When the team behind the Kimpton Hotel wanted to rebrand their upscale Fifth Floor restaurant into a hip hotspot, they made the usual decisions for a downtown San Francisco bar: Rename it something sexy, like Dirty Habit. Theme it around whiskey. Scrap the formal linens and dining tables in favor of banquet seating with electrical outlets. And then they set their tech-bait trap.
Per the restaurant’s announcement press release: “The Dirty Habit team is distributing tech industry bar passes to employees — a special token for recipients to keep that will provide them with exclusive discounts and offerings when visiting the restaurant and bar.” (Emphasis their own.)
On a recent Friday night, Dirty Habit opened for Twitter employees while still under construction (it opens to the public May 1).
A few dozen Twitterites sat on sofas outside. There was a bright-blue cake shaped in the form of the company’s bird logo. The inspiration for the restaurant’s redesigned interior had been “Blade Runner,” said one of the marketing representatives.
“I want tech in here,” chef David Bazirgan said, dropping caviar onto ricotta canapes in the kitchen. “I also want the people who bitch about tech in here.”

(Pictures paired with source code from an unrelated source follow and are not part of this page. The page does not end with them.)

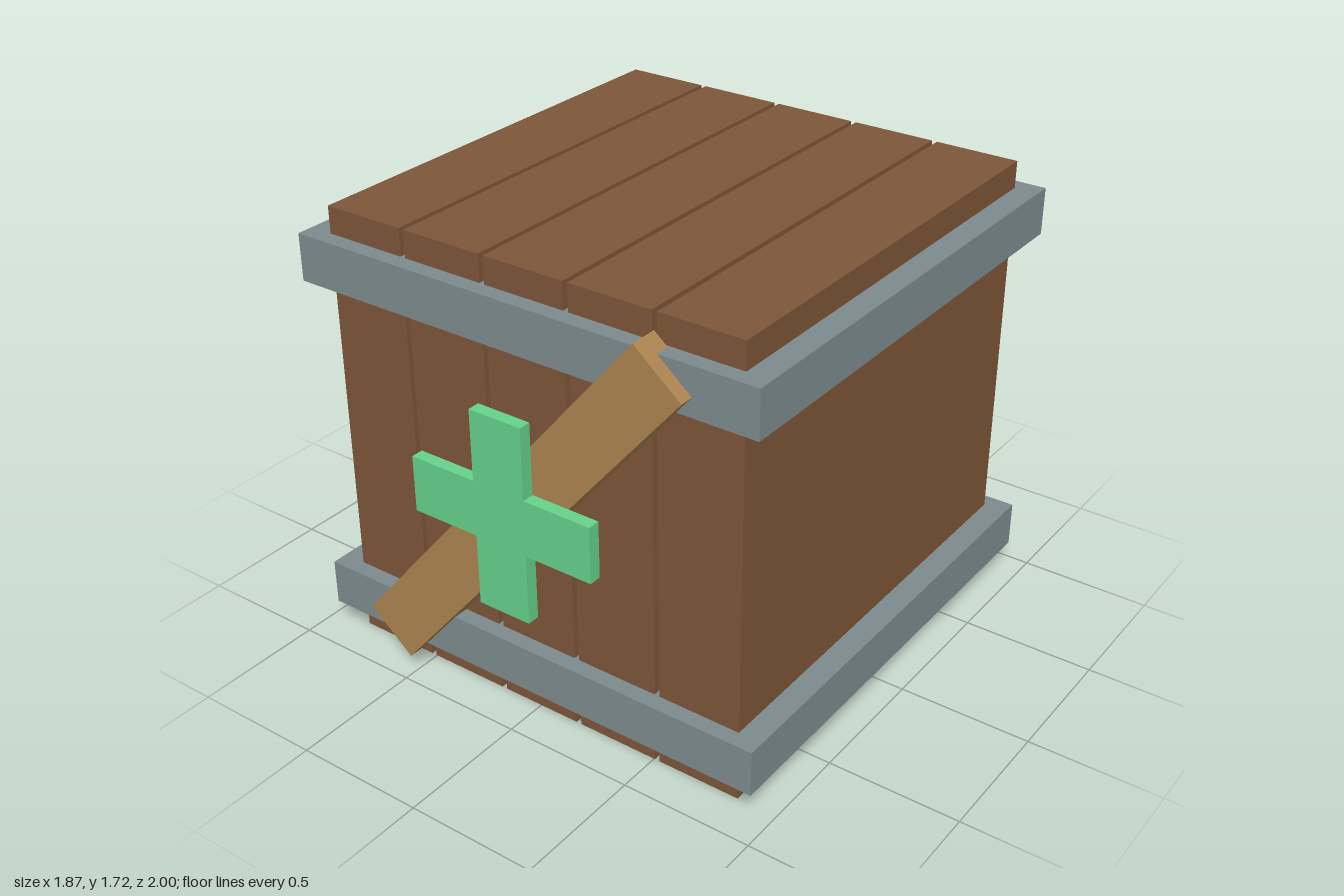
import * as THREE from 'three';

const material = (color) => new THREE.MeshStandardMaterial({ color, flatShading: true });

export function createModel() {
  const crate = new THREE.Group();
  crate.name = 'crate';
  const wood = material(0x7d5638);
  const metal = material(0x7d8b8e);
  const paleWood = material(0xad8450);
  const green = material(0x66d18c);

  const addBox = (name, size, position, mat) => {
    const mesh = new THREE.Mesh(new THREE.BoxGeometry(...size), mat);
    mesh.name = name;
    mesh.position.set(...position);
    crate.add(mesh);
    return mesh;
  };

  const midZ = -0.025;
  const midY = 0.86;

  // Five full-depth planks with narrow gaps between them
  for (let i = -2; i <= 2; i++) {
    addBox(`plank${i + 3}`, [0.322, 1.717, 1.717], [i * 0.3425, midY, midZ], wood);
  }

  // Metal bands around the lower and upper parts
  addBox('lowerBand', [1.874, 0.177, 1.84], [0, 0.192, midZ], metal);
  addBox('upperBand', [1.874, 0.177, 1.84], [0, 1.528, midZ], metal);

  // Diagonal braces on front and back, both rising towards +x
  for (const [name, z] of [['frontBrace', 0.895], ['backBrace', -0.946]]) {
    addBox(name, [1.89, 0.232, 0.108], [0, midY, z], paleWood).rotation.z = THREE.MathUtils.degToRad(50);
  }

  // Raised cross on the front
  const a = 0.107, b = 0.377;
  const outline = [
    [-a, -b], [a, -b], [a, -a], [b, -a], [b, a], [a, a],
    [a, b], [-a, b], [-a, a], [-b, a], [-b, -a], [-a, -a],
  ].map(([x, y]) => new THREE.Vector2(x, y));
  const cross = new THREE.Mesh(
    new THREE.ExtrudeGeometry(new THREE.Shape(outline), { depth: 0.047, bevelEnabled: false }),
    green,
  );
  cross.name = 'frontCross';
  cross.position.set(0, 0.878, 0.953);
  crate.add(cross);

  return crate;
}
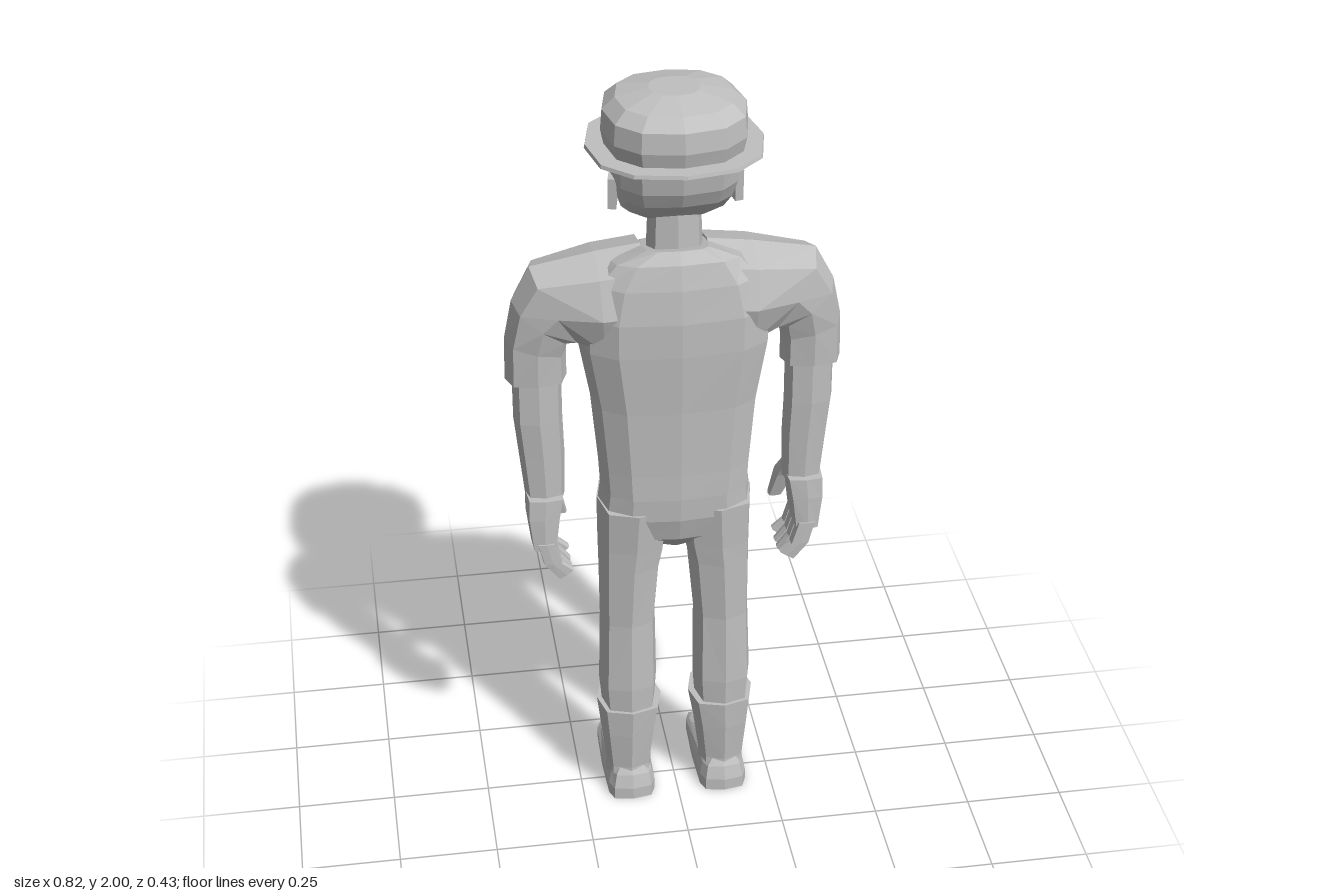
import * as THREE from 'three';

const grey = new THREE.MeshStandardMaterial({ color: 0xc0c0c0, flatShading: true, side: THREE.DoubleSide });
grey.name = 'plain grey';

// Skin over rings. Each ring: [ax, ay, bx, by, zBack, zFace, tilt]; a-b is the width axis in the xy plane.
function loft(name, rings, { n = 8, power = 0.7, side = 1 } = {}) {
  const pos = [], idx = [], last = (rings.length - 1) * n;
  const round = (v) => Math.sign(v) * Math.pow(Math.abs(v), power);
  for (const [ax, ay, bx, by, z0, z1, tilt = 0] of rings) {
    for (let j = 0; j < n; j++) {
      const t = (j / n) * Math.PI * 2;
      const c = round(Math.cos(t)), s = round(Math.sin(t)) * (z0 - z1) / 2;
      pos.push(side * ((ax + bx) / 2 + c * (bx - ax) / 2),
        (ay + by) / 2 + c * (by - ay) / 2 + tilt * s, (z0 + z1) / 2 + s);
    }
  }
  for (let i = 0; i < rings.length - 1; i++) {
    for (let j = 0; j < n; j++) {
      const a = i * n + j, b = i * n + (j + 1) % n;
      idx.push(a, a + n, b, b, a + n, b + n);
    }
  }
  for (let j = 1; j < n - 1; j++) idx.push(0, j, j + 1, last, last + j + 1, last + j);
  // Turn the faces outward whichever way the rings run
  const p = (i) => new THREE.Vector3().fromArray(pos, i * 3);
  let volume = 0;
  for (let i = 0; i < idx.length; i += 3) volume += p(idx[i]).dot(p(idx[i + 1]).cross(p(idx[i + 2])));
  if (volume < 0) idx.reverse();
  const g = new THREE.BufferGeometry();
  g.setAttribute('position', new THREE.Float32BufferAttribute(pos, 3));
  g.setIndex(idx);
  return named(name, g.toNonIndexed());
}

function named(name, geometry) {
  geometry.computeVertexNormals();
  const m = new THREE.Mesh(geometry, grey);
  m.name = name;
  return m;
}

function box(name, size, at, turn = [0, 0, 0]) {
  const m = named(name, new THREE.BoxGeometry(...size));
  m.position.set(...at);
  m.rotation.set(...turn);
  return m;
}

// Level ring centred on x = 0
const level = (y, w, z0, z1, tilt) => [-w, y, w, y, z0, z1, tilt];
// Level ring between two x values
const span = (y, x0, x1, z0, z1, tilt) => [x0, y, x1, y, z0, z1, tilt];

function makeHead() {
  const head = new THREE.Group();
  head.name = 'head';
  head.add(loft('skull', [
    level(1.658, 0.075, 0.06, -0.115, 0.38),
    level(1.69, 0.122, 0.09, -0.132, 0.25),
    level(1.74, 0.138, 0.13, -0.142, 0.08),
    level(1.79, 0.15, 0.15, -0.145),
    level(1.87, 0.155, 0.165, -0.152)], { n: 12 }));
  head.add(loft('neck', [level(1.54, 0.07, 0.075, -0.055), level(1.74, 0.062, 0.07, -0.048)]));
  // Face
  head.add(loft('nose', [level(1.715, 0.03, -0.12, -0.16), level(1.735, 0.032, -0.12, -0.17),
    level(1.8, 0.014, -0.12, -0.152)], { n: 6 }));
  head.add(box('upperLip', [0.1, 0.018, 0.03], [0, 1.702, -0.13]));
  head.add(box('lowerLip', [0.075, 0.014, 0.025], [0, 1.665, -0.116]));
  head.add(box('chin', [0.08, 0.03, 0.04], [0, 1.635, -0.1], [0.3, 0, 0]));
  for (const s of [-1, 1]) {
    head.add(box('brow', [0.08, 0.018, 0.024], [s * 0.062, 1.81, -0.132], [0, s * 0.2, s * 0.1]));
    head.add(box('eye', [0.05, 0.014, 0.016], [s * 0.062, 1.782, -0.134], [0, s * 0.2, 0]));
    head.add(box('cheek', [0.055, 0.035, 0.03], [s * 0.07, 1.738, -0.118], [0.3, s * 0.4, 0]));
    head.add(box('ear', [0.02, 0.08, 0.04], [s * 0.146, 1.752, 0.018], [0.08, s * 0.2, 0]));
  }
  return head;
}

function makeHat() {
  const hat = new THREE.Group();
  hat.name = 'hat';
  const opts = { n: 12, power: 0.82 };
  hat.add(loft('brim', [level(1.86, 0.21, 0.213, -0.193), level(1.869, 0.208, 0.211, -0.191)], opts));
  hat.add(loft('crown', [
    level(1.865, 0.164, 0.17, -0.148), level(1.905, 0.172, 0.18, -0.156),
    level(1.955, 0.168, 0.176, -0.153), level(1.983, 0.138, 0.145, -0.122),
    level(2.0, 0.06, 0.065, -0.045)], opts));
  return hat;
}

function makeArm(side) {
  const arm = new THREE.Group();
  arm.name = side > 0 ? 'leftArm' : 'rightArm';
  // Shoulder and sleeve bend from sideways to straight down
  arm.add(loft('sleeve', [
    [0.08, 1.34, 0.08, 1.6, 0.13, -0.135],
    [0.18, 1.34, 0.19, 1.585, 0.126, -0.135],
    [0.23, 1.36, 0.345, 1.556, 0.09, -0.1],
    [0.255, 1.365, 0.39, 1.47, 0.078, -0.085],
    [0.262, 1.33, 0.41, 1.37, 0.065, -0.068],
    [0.262, 1.26, 0.412, 1.26, 0.06, -0.06]], { power: 0.75, side }));
  arm.add(loft('forearm', [
    span(1.3, 0.275, 0.395, 0.054, -0.054), span(1.15, 0.275, 0.395, 0.054, -0.054),
    span(1.05, 0.272, 0.385, 0.05, -0.052), span(0.92, 0.275, 0.372, 0.046, -0.046)], { side }));
  // Hand, curled fingers and thumb
  arm.add(loft('palm', [
    span(0.935, 0.28, 0.372, 0.064, -0.062), span(0.88, 0.29, 0.373, 0.066, -0.064),
    span(0.79, 0.302, 0.362, 0.066, -0.064)], { power: 0.3, side }));
  for (let i = 0; i < 4; i++) {
    const z = 0.053 - i * 0.034, drop = i === 1 || i === 2 ? 0 : 0.012;
    arm.add(loft('finger', [
      span(0.81, 0.308, 0.352, z + 0.016, z - 0.016),
      span(0.75, 0.29, 0.337, z + 0.016, z - 0.016),
      [0.262, 0.715 + drop, 0.3, 0.69 + drop, z + 0.014, z - 0.014]], { power: 0.3, side }));
  }
  arm.add(loft('thumb', [
    span(0.92, 0.29, 0.335, -0.045, -0.085), span(0.87, 0.275, 0.325, -0.065, -0.12),
    span(0.8, 0.26, 0.295, -0.085, -0.118)], { power: 0.5, side }));
  return arm;
}

function makeLeg(side) {
  const leg = new THREE.Group();
  leg.name = side > 0 ? 'leftLeg' : 'rightLeg';
  leg.add(loft('trouserLeg', [
    span(0.9, 0.01, 0.195, 0.116, -0.118), span(0.78, 0.022, 0.194, 0.104, -0.11),
    span(0.72, 0.035, 0.193, 0.1, -0.104), span(0.55, 0.05, 0.192, 0.092, -0.088),
    span(0.35, 0.048, 0.198, 0.095, -0.074), span(0.25, 0.055, 0.19, 0.09, -0.065)], { side }));
  leg.add(loft('bootShaft', [
    span(0.28, 0.036, 0.205, 0.1, -0.076), span(0.2, 0.05, 0.196, 0.095, -0.068),
    span(0.09, 0.064, 0.184, 0.085, -0.06), span(0.04, 0.064, 0.184, 0.088, -0.07)], { side }));
  leg.add(loft('shoe', [
    span(0, 0.058, 0.187, 0.102, -0.215), span(0.03, 0.058, 0.187, 0.102, -0.217, 0.02),
    span(0.053, 0.066, 0.178, 0.092, -0.2, 0.12),
    span(0.075, 0.082, 0.165, 0.08, -0.11, 0.15)], { n: 12, power: 0.4, side }));
  return leg;
}

// Crumpled cloth on the face side of the left sleeve
function makeTear() {
  const tear = new THREE.Group();
  tear.name = 'tornSleeve';
  let seed = 7;
  const rand = () => (seed = (seed * 16807) % 2147483647) / 2147483647;
  for (let i = 0; i < 12; i++) {
    const scrap = named('clothScrap', new THREE.TetrahedronGeometry(0.016 + rand() * 0.012));
    scrap.position.set(0.29 + rand() * 0.06, 1.28 + i * 0.015, -0.06 - rand() * 0.02);
    scrap.rotation.set(rand() * 6, rand() * 6, rand() * 6);
    tear.add(scrap);
  }
  return tear;
}

export function createModel() {
  const figure = new THREE.Group();
  figure.name = 'standingMan';
  figure.add(makeHead(), makeHat());
  figure.add(loft('shirt', [
    level(0.95, 0.186, 0.13, -0.118), level(1.02, 0.19, 0.13, -0.118),
    level(1.2, 0.206, 0.135, -0.138), level(1.36, 0.235, 0.144, -0.157),
    level(1.45, 0.235, 0.145, -0.158), level(1.535, 0.21, 0.136, -0.138),
    level(1.572, 0.16, 0.122, -0.112, 0.2),
    level(1.598, 0.08, 0.1, -0.08, 0.27)], { n: 12, power: 0.65 }));
  figure.add(loft('hips', [
    level(0.765, 0.03, 0.05, -0.055), level(0.815, 0.16, 0.098, -0.105),
    level(0.88, 0.194, 0.116, -0.12), level(0.965, 0.184, 0.122, -0.114)], { n: 12 }));
  for (const s of [-1, 1]) figure.add(makeArm(s), makeLeg(s));
  figure.add(makeTear());
  return figure;
}
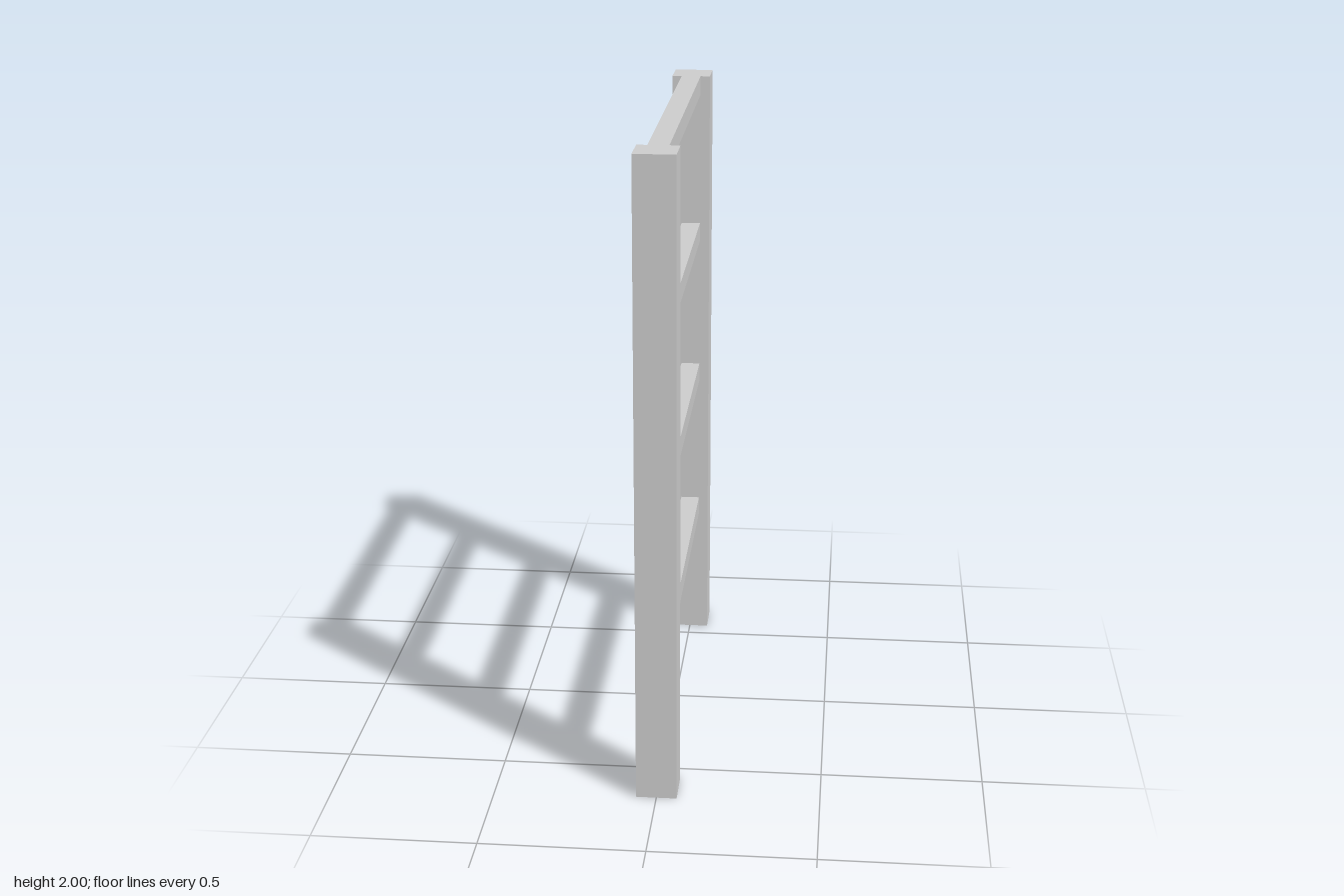
import * as THREE from 'three';

const HEIGHT = 2;
const POST = 0.125;        // square post thickness
const RUNG = 0.0625;       // square rung thickness
const SPAN = 1.125;        // clear gap between the posts
const RUNG_COUNT = 4;

export function createModel() {
  const group = new THREE.Group();
  group.name = 'ladder';
  const material = new THREE.MeshStandardMaterial({ color: 0xcccccc, flatShading: true });

  const addBox = (name, w, h, d, y, z) => {
    const mesh = new THREE.Mesh(new THREE.BoxGeometry(w, h, d), material);
    mesh.name = name;
    mesh.position.set(0, y, z);
    group.add(mesh);
  };

  // Two upright posts, front and back
  for (const side of [1, -1]) {
    addBox(side > 0 ? 'frontPost' : 'backPost', POST, HEIGHT, POST, HEIGHT / 2, side * (SPAN + POST) / 2);
  }

  // Evenly spaced rungs, the highest flush with the post tops
  for (let i = 1; i <= RUNG_COUNT; i++) {
    addBox(`rung${i}`, RUNG, RUNG, SPAN, (i * HEIGHT) / RUNG_COUNT - RUNG / 2, 0);
  }

  return group;
}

The menu was a pared-down, snacky version of the midtown restaurant’s former elegant fare.
“They don’t like to go out for a three-hour dinner,” Bazirgan said of his new target clientele. “They like to go out and snack. And it’s like, want to just come and have some nuts? Have some nuts.”
The idea of tech-industry memberships for a random hotel bar brings up a few questions: Why would the restaurateurs want a special pass for tech workers rather than just make the prices so high that only professionals come (do they not want lawyers)? Do tech workers desire what is, basically, a discount card? That they’re playing with anti-tech resentment to drum up interest in their bar (tech and those who bitch about tech, the chef winked) is particularly intriguing. The gold coins and the press release were a stunt — one meant to gin up a very particular kind of reaction. Has the tech backlash gotten to the point where it’s fun to toy with? And can the anti-tech afford caviar ricotta canapes?
A group of Twitter employees, just back from Coachella, sat on the veranda behind a decorative line of flickering fire.
“People inherently like exclusivity,” said 31-year-old Twitter salesperson Peter Norris. “None of us knew about the coin till tonight, but if people at Twitter knew about it, more of us would have come.”
Not everyone agreed.
“A VP said he’d heard there would be Warrior girls here, but that’s all I knew about it. I guess he was joking,” said 31-year-old Mike Nierenberg.
You do know that this is a bar with special passes for tech employees?
“Oh, god — yeah, that’ll never work.”
Some tech clubs have succeeded. The Battery, which launched last year, has attracted a very real A-list of tech celebrities. But whether the Dirty Habit creators are trolling for publicity (outrage at the gold coins) or hoping to capitalize on the recent Battery-esque desire for hierarchy in the historically egalitarian tech community is unclear. Answers were not to be found on this night, though.
I tried to push the topic of exclusivity and hierarchy, but the idea of a “coin” got people talking about the credit card replacement startup, Coin, which led to a few opening their wallets. Almost immediately, half a dozen young men started comparing medical marijuana dispensary cards, and waiters brought by slices of the blue Twitter cake.
This article originally appeared on Recode.net.